STUDY MATERIAL
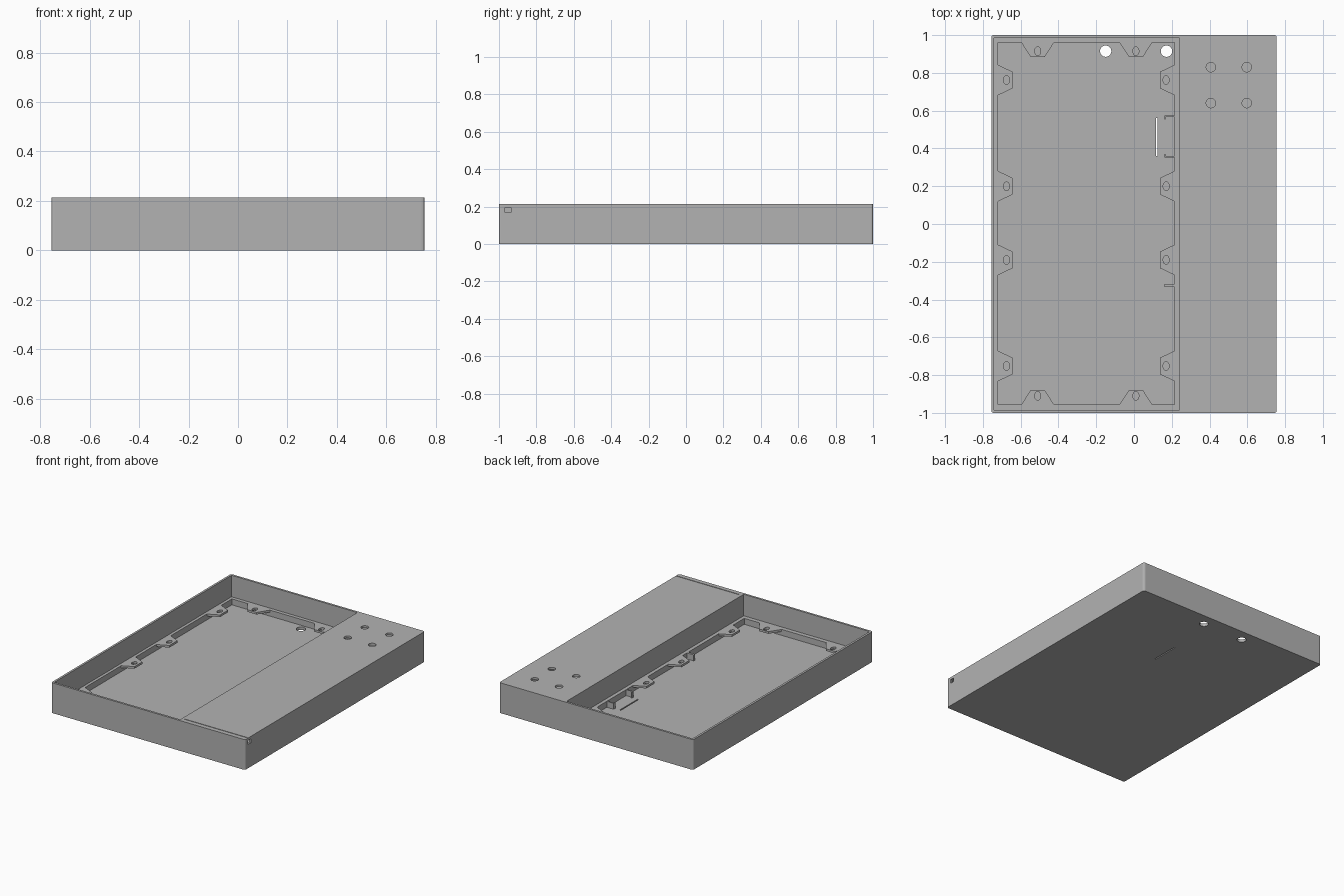
import bpy, bmesh, math

default = bpy.data.objects.get("Cube")
if default:
    bpy.data.objects.remove(default, do_unlink=True)

grey = bpy.data.materials.new("plain grey")
grey.use_nodes = True
COLOUR = (0.45, 0.45, 0.45, 1)
grey.diffuse_color = COLOUR
grey.node_tree.nodes["Principled BSDF"].inputs["Base Color"].default_value = COLOUR

W, L, H = 0.755, 1.0, 0.213      # half width, half length, height
FLOOR, LEDGE = 0.02, 0.062       # tray floor and mounting ledge heights


def prism(name, outline, z0, z1):
    """Extrude an xy outline between two heights."""
    bm = bmesh.new()
    face = bm.faces.new([bm.verts.new((x, y, z0)) for x, y in outline])
    out = bmesh.ops.extrude_face_region(bm, geom=[face])
    for v in out["geom"]:
        if isinstance(v, bmesh.types.BMVert):
            v.co.z = z1
    bmesh.ops.recalc_face_normals(bm, faces=bm.faces)
    mesh = bpy.data.meshes.new(name)
    bm.to_mesh(mesh)
    bm.free()
    obj = bpy.data.objects.new(name, mesh)
    bpy.context.collection.objects.link(obj)
    mesh.materials.append(grey)
    return obj


def box(name, x0, x1, y0, y1, z0, z1):
    return prism(name, [(x0, y0), (x1, y0), (x1, y1), (x0, y1)], z0, z1)


def oval(name, x, y, rx, ry, z0, z1, n=32):
    pts = [(x + rx * math.cos(i * math.tau / n), y + ry * math.sin(i * math.tau / n))
           for i in range(n)]
    return prism(name, pts, z0, z1)


def apply_modifier(obj, mod):
    bpy.ops.object.select_all(action="DESELECT")
    bpy.context.view_layer.objects.active = obj
    obj.select_set(True)
    bpy.ops.object.modifier_apply(modifier=mod.name)


def cut(obj, cutter):
    mod = obj.modifiers.new("cut", "BOOLEAN")
    mod.operation, mod.solver, mod.object = "DIFFERENCE", "EXACT", cutter
    apply_modifier(obj, mod)
    bpy.data.objects.remove(cutter, do_unlink=True)


# Outer case with slightly rounded upright corners
r = 0.012
corners = []
for sx, sy, start in ((1, 1, 0), (-1, 1, 90), (-1, -1, 180), (1, -1, 270)):
    for step in range(4):
        a = math.radians(start + step * 30)
        corners.append((sx * (W - r) + r * math.cos(a), sy * (L - r) + r * math.sin(a)))
case = prism("case", corners, 0, H)

# Open tray, stepped down to the floor, and the covered side compartment
cut(case, box("tray_cutter", -0.74, 0.24, -0.985, 0.985, LEDGE, 0.3))
cut(case, box("floor_cutter", -0.72, 0.215, -0.955, 0.96, FLOOR, 0.1))
cut(case, box("compartment_cutter", 0.255, 0.74, -0.985, 0.985, FLOOR, H - 0.015))

# Cable holes and slit through the tray floor
for x in (-0.15, 0.172):
    cut(case, oval("cable_hole_cutter", x, 0.915, 0.03, 0.03, -0.1, 0.1))
cut(case, box("slit_cutter", 0.116, 0.124, 0.36, 0.56, -0.1, 0.1))

# Four button holes in the cover, the seam and the side port
for x in (0.407, 0.597):
    for y in (0.64, 0.83):
        cut(case, oval("button_hole_cutter", x, y, 0.025, 0.025, 0.15, 0.3))
cut(case, box("seam_cutter", 0.26, 0.75, -0.968, -0.963, H - 0.006, 0.3))
cut(case, box("port_cutter", 0.7, 0.8, -0.968, -0.935, 0.168, 0.196))


# Screw tabs: tapered plates with an oval hole
def tab(name, x, y, dx, dy, base, tip):
    depth = 0.077
    outline = [(-base, -0.003), (base, -0.003), (tip, depth), (-tip, depth)]
    pts = [(x + dx * d + dy * t, y + dy * d + dx * t) for t, d in outline]
    plate = prism(name, pts, LEDGE - 0.015, LEDGE)
    cut(plate, oval("screw_hole_cutter", x + dx * 0.045, y + dy * 0.045,
                    0.016, 0.023, 0, 0.1))


for y in (0.762, 0.2, -0.19, -0.752):
    tab("left_tab", -0.72, y, 1, 0, 0.082, 0.044)
    tab("right_tab", 0.215, y, -1, 0, 0.082, 0.044)
for x in (-0.51, 0.01):
    tab("back_tab", x, 0.96, 0, -1, 0.088, 0.036)
    tab("front_tab", x, -0.955, 0, 1, 0.088, 0.036)

# Small guide arms on the divider
for y, lip in ((0.57, -1), (0.355, 1)):
    box("guide_arm", 0.162, 0.217, y - 0.004, y + 0.004, FLOOR, LEDGE)
    box("guide_lip", 0.162, 0.167, *sorted((y, y + lip * 0.016)), FLOOR, LEDGE)
box("short_guide", 0.162, 0.217, -0.333, -0.317, FLOOR, LEDGE)
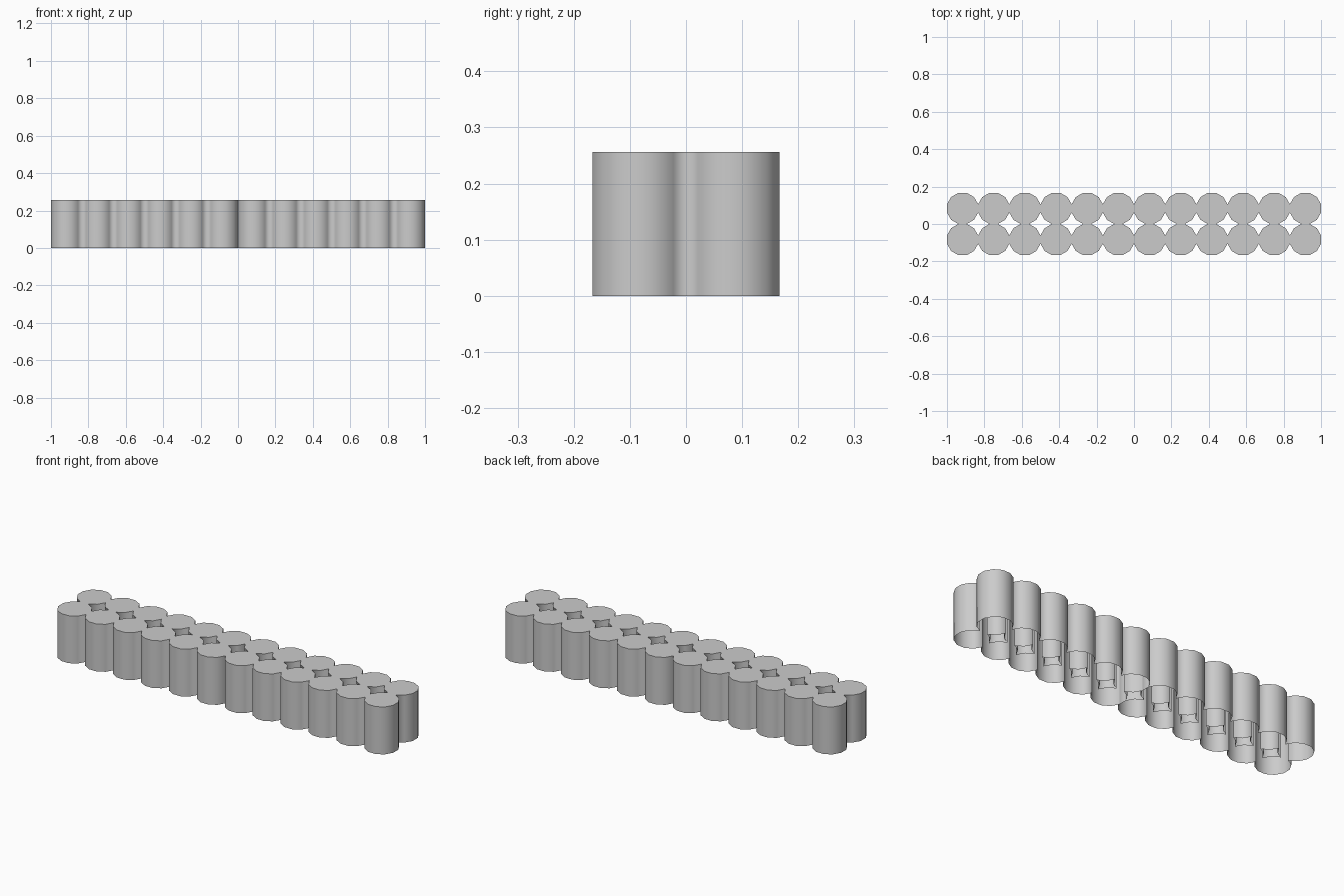
import bpy, bmesh
from math import cos, sin, radians

cube = bpy.data.objects.get("Cube")
if cube:
    bpy.data.objects.remove(cube, do_unlink=True)

HEIGHT = 0.256
APOTHEM = 1 / 12
RADIUS = APOTHEM / cos(radians(15))
COLUMNS, ROWS = 6, 2

grey = bpy.data.materials.new("plain_grey")
grey.use_nodes = True
colour = (0.6, 0.6, 0.6, 1)
grey.diffuse_color = colour
grey.node_tree.nodes["Principled BSDF"].inputs["Base Color"].default_value = colour


def add_tube(bm, col, row, x_start):
    """One twelve-sided tube, open below, without the walls shared inside its block."""
    cx = x_start + (2 * col + 1) * APOTHEM
    cy = (2 * row - 1) * APOTHEM
    angles = [radians(15 + 30 * k) for k in range(12)]
    ring = [(cx + RADIUS * cos(a), cy + RADIUS * sin(a)) for a in angles]
    low = [bm.verts.new((x, y, 0)) for x, y in ring]
    high = [bm.verts.new((x, y, HEIGHT)) for x, y in ring]
    shared = {
        0: col < COLUMNS - 1,
        90: row < ROWS - 1,
        180: col > 0,
        270: row > 0,
    }
    for k in range(12):
        n = (k + 1) % 12
        if shared.get(30 * n, False):
            continue
        bm.faces.new((low[k], low[n], high[n], high[k])).smooth = True
    bm.faces.new(high)


def add_block(name, x_start):
    """A welded block of tubes with rounded walls and a flat top."""
    bm = bmesh.new()
    for col in range(COLUMNS):
        for row in range(ROWS):
            add_tube(bm, col, row, x_start)
    bmesh.ops.remove_doubles(bm, verts=bm.verts[:], dist=0.0005)
    bm.normal_update()
    # Crisp rim between the walls and the top
    for edge in bm.edges:
        kinds = {abs(f.normal.z) > 0.5 for f in edge.link_faces}
        if len(kinds) == 2:
            edge.smooth = False
    mesh = bpy.data.meshes.new(name)
    bm.to_mesh(mesh)
    bm.free()
    mesh.materials.append(grey)
    obj = bpy.data.objects.new(name, mesh)
    bpy.context.collection.objects.link(obj)


add_block("right_tube_block", -1)
add_block("left_tube_block", 0)
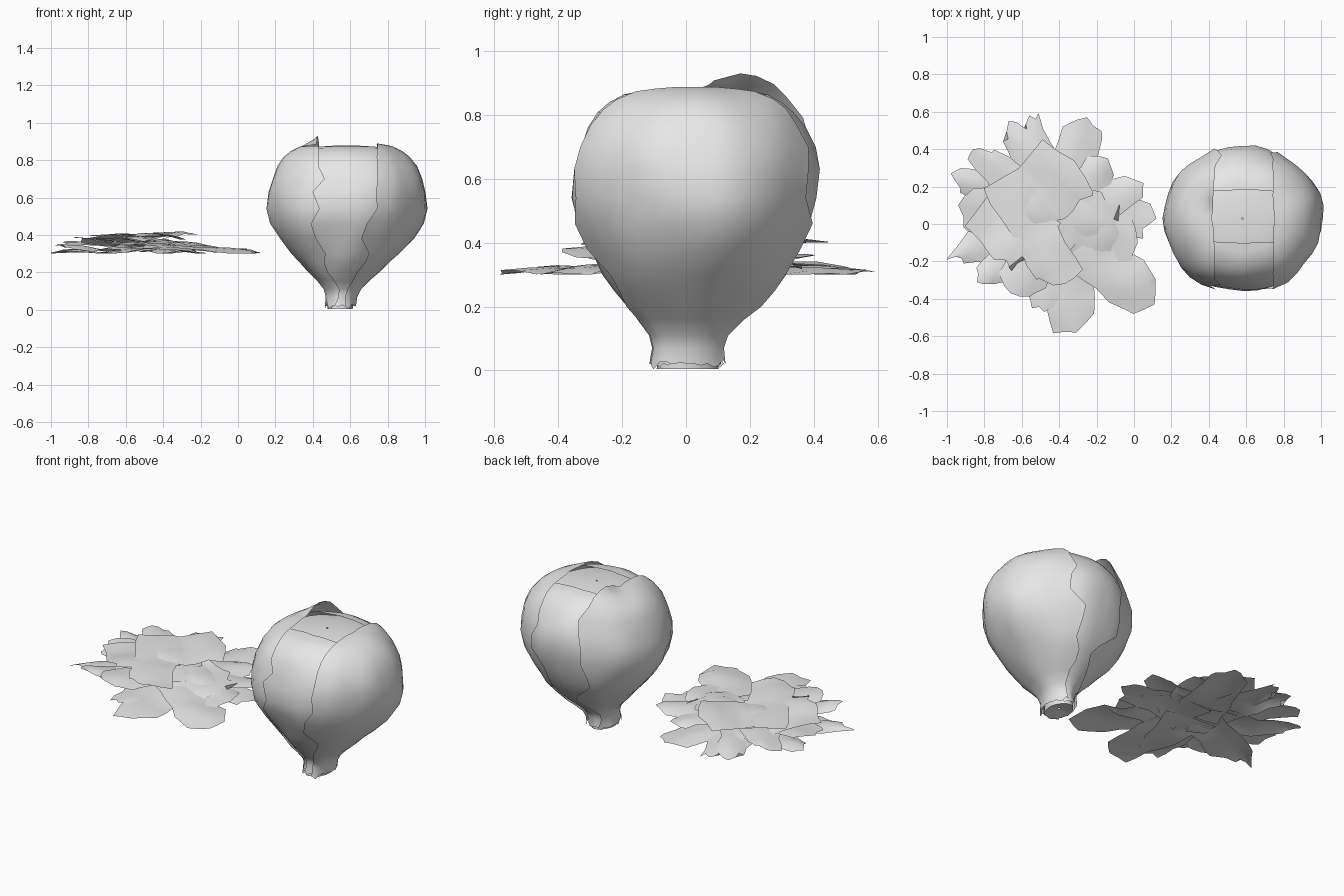
import bpy
import math
from mathutils import Vector, noise

cube = bpy.data.objects.get("Cube")
if cube:
    bpy.data.objects.remove(cube, do_unlink=True)

# One pale grey for every leaf
grey = bpy.data.materials.new("pale_grey")
grey.use_nodes = True
tone = (0.8, 0.8, 0.8, 1.0)
grey.diffuse_color = tone
for node in grey.node_tree.nodes:
    if node.type == "BSDF_PRINCIPLED":
        node.inputs["Base Color"].default_value = tone
        node.inputs["Roughness"].default_value = 0.8


def wobble(a, b, c):
    return noise.noise(Vector((a, b, c)))


def sheet(name, rows, closed=False):
    """Skin a grid of points, given as equal rows, into one smooth surface."""
    n = len(rows[0])
    verts = [p for row in rows for p in row]
    faces = []
    for i in range(len(rows) - 1):
        for j in range(n if closed else n - 1):
            k = (j + 1) % n
            faces.append((i * n + j, i * n + k, (i + 1) * n + k, (i + 1) * n + j))
    mesh = bpy.data.meshes.new(name)
    mesh.from_pydata(verts, [], faces)
    mesh.materials.append(grey)
    obj = bpy.data.objects.new(name, mesh)
    bpy.context.collection.objects.link(obj)
    bpy.ops.object.select_all(action="DESELECT")
    obj.select_set(True)
    bpy.context.view_layer.objects.active = obj
    bpy.ops.object.shade_smooth_by_angle(angle=math.radians(50))
    return obj


# Head outline as (height, radius), from stalk to crown
PROFILE = [(0.015, 0.07), (0.07, 0.07), (0.11, 0.085), (0.16, 0.13), (0.2, 0.175),
           (0.25, 0.225), (0.3, 0.28), (0.38, 0.345), (0.46, 0.385), (0.54, 0.405),
           (0.63, 0.41), (0.7, 0.395), (0.76, 0.365), (0.805, 0.325), (0.835, 0.285),
           (0.86, 0.235), (0.868, 0.195)]


def head_point(z, r, angle, lift=0.0):
    """Place a point on the lumpy head, which widens in depth near the stalk."""
    r = r * (1 + 0.07 * wobble(math.cos(angle) * 2, math.sin(angle) * 2, z * 5)) + lift
    depth = 0.93 + max(0, 0.35 - z) * 1.4
    x = 0.545 + 0.035 * min(1, z * 3)
    y = 0.005 + 0.025 * min(1, z * 3)
    return (x + r * math.cos(angle), y + depth * r * math.sin(angle), z)


# Solid inner heart, closed at both ends
heart = []
for z, r in [(0.03, 0.005)] + PROFILE + [(0.878, 0.1), (0.88, 0.005)]:
    heart.append([head_point(z - 0.01, r * 0.97, math.tau * j / 24) for j in range(24)])
sheet("head_heart", heart, closed=True)


def wrap_leaf(name, facing, seed, lift, reach, corner=0.0):
    """Leaf hugging one side of the head, its edges a fixed reach from the axis."""
    rows = []
    cols = 14
    for z, r in PROFILE + [(0.874, reach + 0.01)]:
        if z > 0.6 and r < reach + 0.005:
            continue
        d = min(reach, 0.35 * r) if z < 0.6 else reach
        half = math.acos(min(1, d / r))
        row = []
        for j in range(cols + 1):
            s = 2 * j / cols - 1
            ragged = 0.45 * wobble(z * 6, s, seed) * abs(s) if z < 0.8 else 0
            angle = facing + s * (half + ragged)
            out = lift + 0.006 * abs(s) ** 3
            x, y, h = head_point(z, r, angle, out)
            crown = min(1, max(0, (z - 0.7) / 0.12))
            # The back corner stands up from the crown
            back = min(1, max(0, (y - 0.03) / 0.13))
            h += lift * crown + corner * crown * back * s * s
            if z < 0.03:
                h += 0.035 * wobble(s * 4, seed, 0) + 0.005
            row.append((x, y, max(0, h)))
        rows.append(row)
    return sheet(name, rows)


# Four overlapping outer leaves, the side pair on top
wrap_leaf("front_wrap_leaf", -math.pi / 2, 3, 0.004, 0.13)
wrap_leaf("back_wrap_leaf", math.pi / 2, 7, 0.004, 0.15)
wrap_leaf("left_wrap_leaf", 0, 11, 0.014, 0.15)
wrap_leaf("right_wrap_leaf", math.pi, 17, 0.012, 0.14, corner=0.05)


def scrap_leaf(name, start, tip, widths, heights, seed, blunt=0.85):
    """Loose limp leaf from start to tip, with a ragged, slanted end."""
    a, b = Vector(start), Vector(tip)
    along = b - a
    side = Vector((-along.y, along.x)).normalized()
    slant = 0.3 * wobble(seed, 0.5, 0.5)
    rows = []
    steps, cols = 7, 4
    for i in range(steps + 1):
        t = i / steps
        half = widths[0] + (widths[1] - widths[0]) * t
        half *= 1 - (1 - blunt) * max(0, t - 0.6) / 0.4
        row = []
        for j in range(cols + 1):
            s = 2 * j / cols - 1
            nick = 1 + 0.3 * wobble(i * 0.7, s * 2, seed)
            p = a + along * t + side * s * half * nick
            if i == steps:
                p -= along * abs(s) * (0.1 + slant * s + 0.1 * wobble(s * 3, seed, 1))
            z = heights[0] + (heights[1] - heights[0]) * t
            z += 0.03 * wobble(p.x * 5, p.y * 5, seed) - 0.012 * s * s
            row.append((max(-1, p.x), p.y, max(0.3, z)))
        rows.append(row)
    return sheet(name, rows)


# Ring of loose leaves: tip x, tip y, half width, tip height
TIPS = [(-0.25, 0.57, 0.11, 0.31), (-0.56, 0.58, 0.06, 0.32), (-0.67, 0.55, 0.07, 0.32),
        (-0.86, 0.4, 0.07, 0.37), (-0.98, 0.27, 0.06, 0.34), (-0.94, 0.1, 0.12, 0.36),
        (-0.84, -0.31, 0.07, 0.37), (-0.66, -0.37, 0.12, 0.38), (-0.48, -0.47, 0.09, 0.33),
        (-0.31, -0.58, 0.14, 0.31), (0.11, -0.43, 0.13, 0.305), (0.02, -0.1, 0.15, 0.32),
        (0.12, 0.03, 0.09, 0.31), (0.05, 0.22, 0.08, 0.33), (-0.14, 0.35, 0.09, 0.33)]
for n, (x, y, width, z) in enumerate(TIPS):
    scrap_leaf(f"scrap_leaf_{n + 1}", (-0.42, 0), (x, y), (0.15, width),
               (0.33 + 0.012 * (n % 4), z), n * 2.3)

# Pointed leaf at the far side
scrap_leaf("scrap_spike_leaf", (-0.5, 0), (-1, -0.19), (0.12, 0.12), (0.33, 0.305), 5, blunt=0.05)

# Broad leaves covering the middle of the pile
scrap_leaf("scrap_cover_right", (-0.45, 0.08), (-0.08, -0.06), (0.17, 0.16), (0.39, 0.32), 47)
scrap_leaf("scrap_cover_back", (-0.64, 0.02), (-0.32, 0.34), (0.16, 0.2), (0.39, 0.41), 59, 1)
scrap_leaf("scrap_cover_side", (-0.82, 0.1), (-0.5, -0.14), (0.14, 0.2), (0.38, 0.4), 41, 0.9)
scrap_leaf("scrap_cover_top", (-0.7, 0.25), (-0.37, -0.32), (0.12, 0.12), (0.41, 0.4), 53, 1)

PROBLEM DETAILS
Where a line in the listing above contains "import", copy that line.

REPLY
import bpy, bmesh, math
import bpy, bmesh
from math import cos, sin, radians
import bpy
import math
from mathutils import Vector, noise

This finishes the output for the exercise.